Task item:
Whenever the word "combine" appears in a line of the listing, copy that line.

The records:

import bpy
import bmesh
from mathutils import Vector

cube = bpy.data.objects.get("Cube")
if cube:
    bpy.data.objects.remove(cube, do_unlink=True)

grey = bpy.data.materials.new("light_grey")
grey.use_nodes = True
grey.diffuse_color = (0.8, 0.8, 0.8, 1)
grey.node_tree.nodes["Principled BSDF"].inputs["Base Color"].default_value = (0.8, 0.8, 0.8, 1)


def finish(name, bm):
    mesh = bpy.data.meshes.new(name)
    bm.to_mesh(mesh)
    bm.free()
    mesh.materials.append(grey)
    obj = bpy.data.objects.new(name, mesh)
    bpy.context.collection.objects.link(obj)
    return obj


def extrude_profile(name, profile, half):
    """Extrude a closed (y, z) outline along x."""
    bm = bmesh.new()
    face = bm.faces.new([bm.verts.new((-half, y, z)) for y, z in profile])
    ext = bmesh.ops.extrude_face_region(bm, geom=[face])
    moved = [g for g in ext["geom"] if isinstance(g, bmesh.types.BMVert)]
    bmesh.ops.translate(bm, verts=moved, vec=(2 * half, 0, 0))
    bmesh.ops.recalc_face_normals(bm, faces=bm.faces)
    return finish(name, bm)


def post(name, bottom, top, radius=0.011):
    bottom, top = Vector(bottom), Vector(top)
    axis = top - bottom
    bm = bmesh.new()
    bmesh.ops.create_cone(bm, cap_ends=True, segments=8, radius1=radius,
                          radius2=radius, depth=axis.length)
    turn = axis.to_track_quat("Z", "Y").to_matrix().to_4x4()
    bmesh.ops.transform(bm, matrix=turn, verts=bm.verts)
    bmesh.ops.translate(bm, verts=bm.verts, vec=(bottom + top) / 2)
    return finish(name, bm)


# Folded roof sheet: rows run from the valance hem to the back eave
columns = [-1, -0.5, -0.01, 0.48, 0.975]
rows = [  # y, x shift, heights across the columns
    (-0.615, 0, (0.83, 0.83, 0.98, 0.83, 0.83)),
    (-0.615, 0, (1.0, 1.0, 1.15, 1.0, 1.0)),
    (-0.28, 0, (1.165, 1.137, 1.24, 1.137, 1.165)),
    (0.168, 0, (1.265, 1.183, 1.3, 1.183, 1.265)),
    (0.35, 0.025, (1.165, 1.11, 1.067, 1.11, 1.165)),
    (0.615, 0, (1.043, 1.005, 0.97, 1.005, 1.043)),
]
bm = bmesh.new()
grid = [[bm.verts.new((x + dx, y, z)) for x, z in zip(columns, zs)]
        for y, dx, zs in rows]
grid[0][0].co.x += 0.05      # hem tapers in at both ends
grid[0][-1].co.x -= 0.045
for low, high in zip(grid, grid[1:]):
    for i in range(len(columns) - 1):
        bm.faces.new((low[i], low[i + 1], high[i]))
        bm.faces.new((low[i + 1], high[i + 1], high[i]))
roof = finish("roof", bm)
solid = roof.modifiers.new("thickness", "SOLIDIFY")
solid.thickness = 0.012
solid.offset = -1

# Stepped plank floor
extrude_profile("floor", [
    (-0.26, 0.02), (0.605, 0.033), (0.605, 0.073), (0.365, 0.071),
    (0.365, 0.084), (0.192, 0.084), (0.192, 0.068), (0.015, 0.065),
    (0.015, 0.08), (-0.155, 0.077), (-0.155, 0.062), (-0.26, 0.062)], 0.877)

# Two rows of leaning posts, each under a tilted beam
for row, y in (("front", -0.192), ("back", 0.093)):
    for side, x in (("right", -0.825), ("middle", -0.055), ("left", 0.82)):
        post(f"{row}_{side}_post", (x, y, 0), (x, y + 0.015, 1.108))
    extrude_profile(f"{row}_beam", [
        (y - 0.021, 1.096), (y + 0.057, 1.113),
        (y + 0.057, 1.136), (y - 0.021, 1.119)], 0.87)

---

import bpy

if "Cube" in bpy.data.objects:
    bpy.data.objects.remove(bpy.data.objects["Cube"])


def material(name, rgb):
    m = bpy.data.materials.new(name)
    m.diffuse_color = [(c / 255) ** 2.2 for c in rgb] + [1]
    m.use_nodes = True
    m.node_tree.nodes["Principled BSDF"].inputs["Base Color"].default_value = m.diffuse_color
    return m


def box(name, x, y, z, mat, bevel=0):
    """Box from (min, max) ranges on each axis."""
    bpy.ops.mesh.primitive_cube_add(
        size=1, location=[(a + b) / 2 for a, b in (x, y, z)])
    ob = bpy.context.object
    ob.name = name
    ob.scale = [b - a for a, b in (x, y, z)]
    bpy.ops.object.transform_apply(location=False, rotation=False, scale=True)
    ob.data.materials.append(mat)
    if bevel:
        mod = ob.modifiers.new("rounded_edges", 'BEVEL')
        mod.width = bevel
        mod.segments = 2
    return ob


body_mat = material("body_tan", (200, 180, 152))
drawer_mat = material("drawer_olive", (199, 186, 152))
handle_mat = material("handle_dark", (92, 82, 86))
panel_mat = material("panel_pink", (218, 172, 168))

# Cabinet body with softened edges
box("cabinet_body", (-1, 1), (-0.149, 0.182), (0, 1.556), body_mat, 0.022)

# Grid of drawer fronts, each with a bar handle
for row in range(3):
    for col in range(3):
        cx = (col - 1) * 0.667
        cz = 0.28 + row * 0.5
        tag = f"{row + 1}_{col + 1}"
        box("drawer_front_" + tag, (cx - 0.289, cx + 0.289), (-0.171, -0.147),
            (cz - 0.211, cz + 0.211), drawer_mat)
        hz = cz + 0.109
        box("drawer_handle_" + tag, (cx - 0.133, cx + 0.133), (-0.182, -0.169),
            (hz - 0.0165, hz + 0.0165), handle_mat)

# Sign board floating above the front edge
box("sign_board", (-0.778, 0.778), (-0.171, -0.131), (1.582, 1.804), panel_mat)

* * *

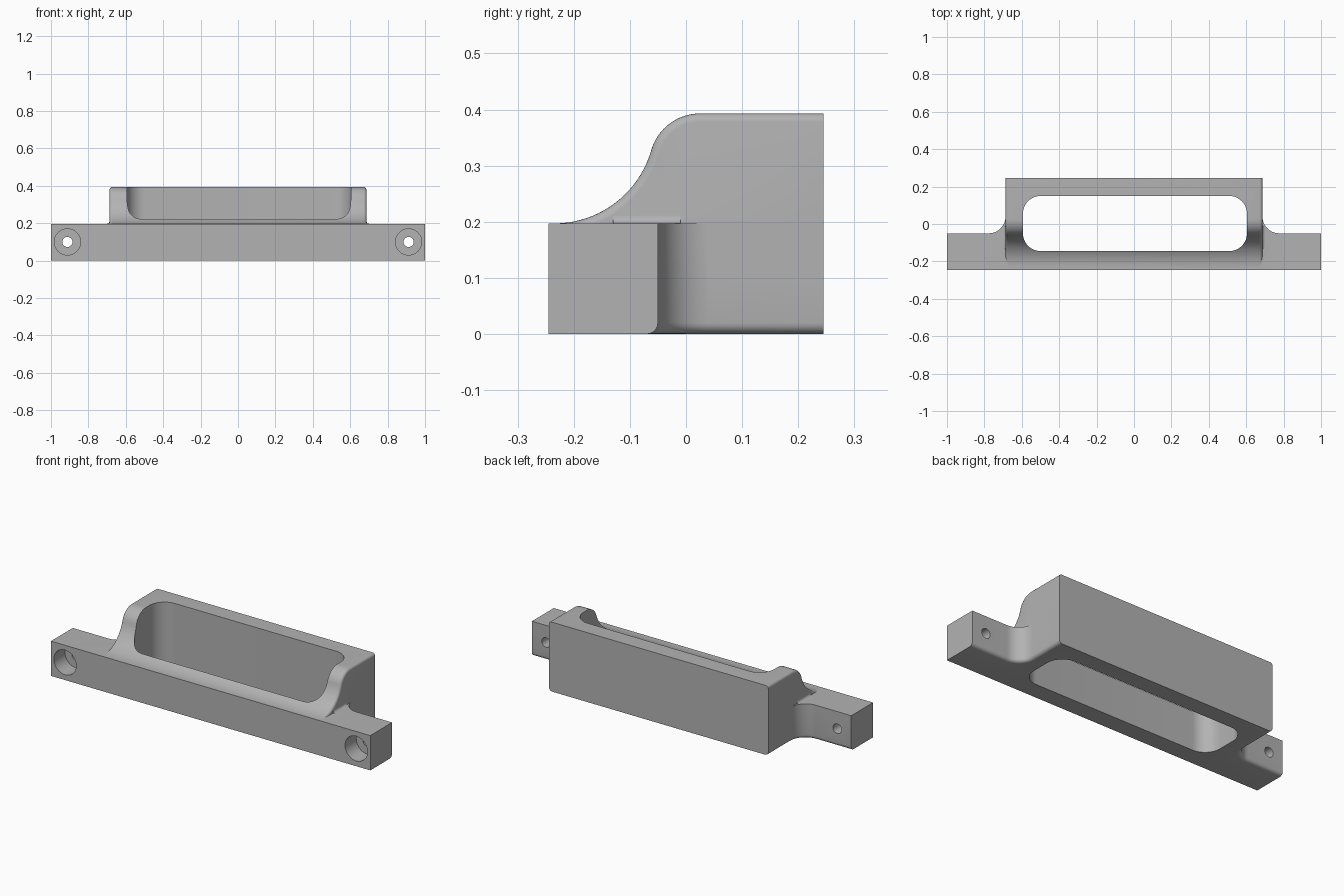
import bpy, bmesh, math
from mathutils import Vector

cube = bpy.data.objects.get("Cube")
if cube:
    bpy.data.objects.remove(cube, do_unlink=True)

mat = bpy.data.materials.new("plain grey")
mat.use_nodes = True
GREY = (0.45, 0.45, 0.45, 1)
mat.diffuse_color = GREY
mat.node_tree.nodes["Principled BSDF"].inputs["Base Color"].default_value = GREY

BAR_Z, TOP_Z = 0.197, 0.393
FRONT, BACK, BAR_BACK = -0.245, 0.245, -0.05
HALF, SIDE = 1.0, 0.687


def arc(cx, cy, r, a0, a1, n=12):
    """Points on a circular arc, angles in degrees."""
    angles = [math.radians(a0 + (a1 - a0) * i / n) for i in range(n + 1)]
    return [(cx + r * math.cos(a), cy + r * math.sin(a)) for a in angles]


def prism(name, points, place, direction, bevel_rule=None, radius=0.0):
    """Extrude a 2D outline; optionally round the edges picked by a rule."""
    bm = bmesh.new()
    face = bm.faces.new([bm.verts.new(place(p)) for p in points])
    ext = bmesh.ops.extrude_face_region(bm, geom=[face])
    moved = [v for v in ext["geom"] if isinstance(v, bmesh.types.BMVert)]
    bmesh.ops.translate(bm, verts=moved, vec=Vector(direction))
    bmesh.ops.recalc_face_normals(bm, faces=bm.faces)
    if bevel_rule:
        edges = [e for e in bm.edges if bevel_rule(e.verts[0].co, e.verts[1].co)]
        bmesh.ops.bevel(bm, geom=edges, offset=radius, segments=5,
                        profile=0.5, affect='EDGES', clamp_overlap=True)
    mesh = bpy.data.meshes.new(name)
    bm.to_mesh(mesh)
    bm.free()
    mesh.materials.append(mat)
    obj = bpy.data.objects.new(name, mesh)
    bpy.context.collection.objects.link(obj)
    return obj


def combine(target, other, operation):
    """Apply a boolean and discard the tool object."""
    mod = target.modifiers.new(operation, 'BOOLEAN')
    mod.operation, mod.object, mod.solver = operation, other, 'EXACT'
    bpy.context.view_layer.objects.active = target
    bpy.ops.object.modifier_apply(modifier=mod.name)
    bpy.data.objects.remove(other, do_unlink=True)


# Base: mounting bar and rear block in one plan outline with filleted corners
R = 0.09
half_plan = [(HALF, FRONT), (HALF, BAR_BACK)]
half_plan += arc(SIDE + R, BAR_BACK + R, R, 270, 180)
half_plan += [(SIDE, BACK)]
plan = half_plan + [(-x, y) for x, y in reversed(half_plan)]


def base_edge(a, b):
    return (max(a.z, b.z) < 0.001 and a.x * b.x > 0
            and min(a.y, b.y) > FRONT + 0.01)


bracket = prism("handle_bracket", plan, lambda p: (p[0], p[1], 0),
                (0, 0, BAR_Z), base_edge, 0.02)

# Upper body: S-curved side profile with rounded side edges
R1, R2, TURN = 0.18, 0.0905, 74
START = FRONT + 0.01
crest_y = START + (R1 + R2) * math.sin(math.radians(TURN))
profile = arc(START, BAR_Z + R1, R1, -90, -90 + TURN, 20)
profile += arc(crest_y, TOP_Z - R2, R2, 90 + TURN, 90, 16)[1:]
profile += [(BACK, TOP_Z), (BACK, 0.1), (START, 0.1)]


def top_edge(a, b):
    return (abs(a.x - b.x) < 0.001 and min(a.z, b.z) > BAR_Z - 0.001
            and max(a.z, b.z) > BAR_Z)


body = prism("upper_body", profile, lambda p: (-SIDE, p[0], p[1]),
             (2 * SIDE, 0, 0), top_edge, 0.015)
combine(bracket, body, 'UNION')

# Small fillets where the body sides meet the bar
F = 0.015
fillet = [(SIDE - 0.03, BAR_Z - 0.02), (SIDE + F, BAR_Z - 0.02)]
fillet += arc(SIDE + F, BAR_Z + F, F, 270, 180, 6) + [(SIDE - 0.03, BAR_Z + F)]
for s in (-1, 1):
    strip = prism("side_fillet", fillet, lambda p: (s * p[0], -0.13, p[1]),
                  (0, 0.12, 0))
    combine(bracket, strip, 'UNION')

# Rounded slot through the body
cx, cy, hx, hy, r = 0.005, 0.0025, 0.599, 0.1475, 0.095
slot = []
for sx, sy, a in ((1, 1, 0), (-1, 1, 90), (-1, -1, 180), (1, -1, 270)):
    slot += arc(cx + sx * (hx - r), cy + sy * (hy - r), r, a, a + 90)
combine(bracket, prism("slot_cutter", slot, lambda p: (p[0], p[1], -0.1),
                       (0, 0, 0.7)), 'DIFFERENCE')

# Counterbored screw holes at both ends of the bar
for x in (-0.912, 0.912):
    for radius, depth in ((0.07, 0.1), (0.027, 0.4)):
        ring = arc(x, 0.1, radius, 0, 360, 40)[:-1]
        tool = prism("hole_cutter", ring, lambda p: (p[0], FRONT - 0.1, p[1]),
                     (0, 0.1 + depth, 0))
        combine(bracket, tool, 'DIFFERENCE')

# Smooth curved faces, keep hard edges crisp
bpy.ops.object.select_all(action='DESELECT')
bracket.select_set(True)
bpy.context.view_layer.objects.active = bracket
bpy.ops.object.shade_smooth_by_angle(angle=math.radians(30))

Answer box:
def combine(target, other, operation):
combine(bracket, body, 'UNION')
    combine(bracket, strip, 'UNION')
combine(bracket, prism("slot_cutter", slot, lambda p: (p[0], p[1], -0.1),
        combine(bracket, tool, 'DIFFERENCE')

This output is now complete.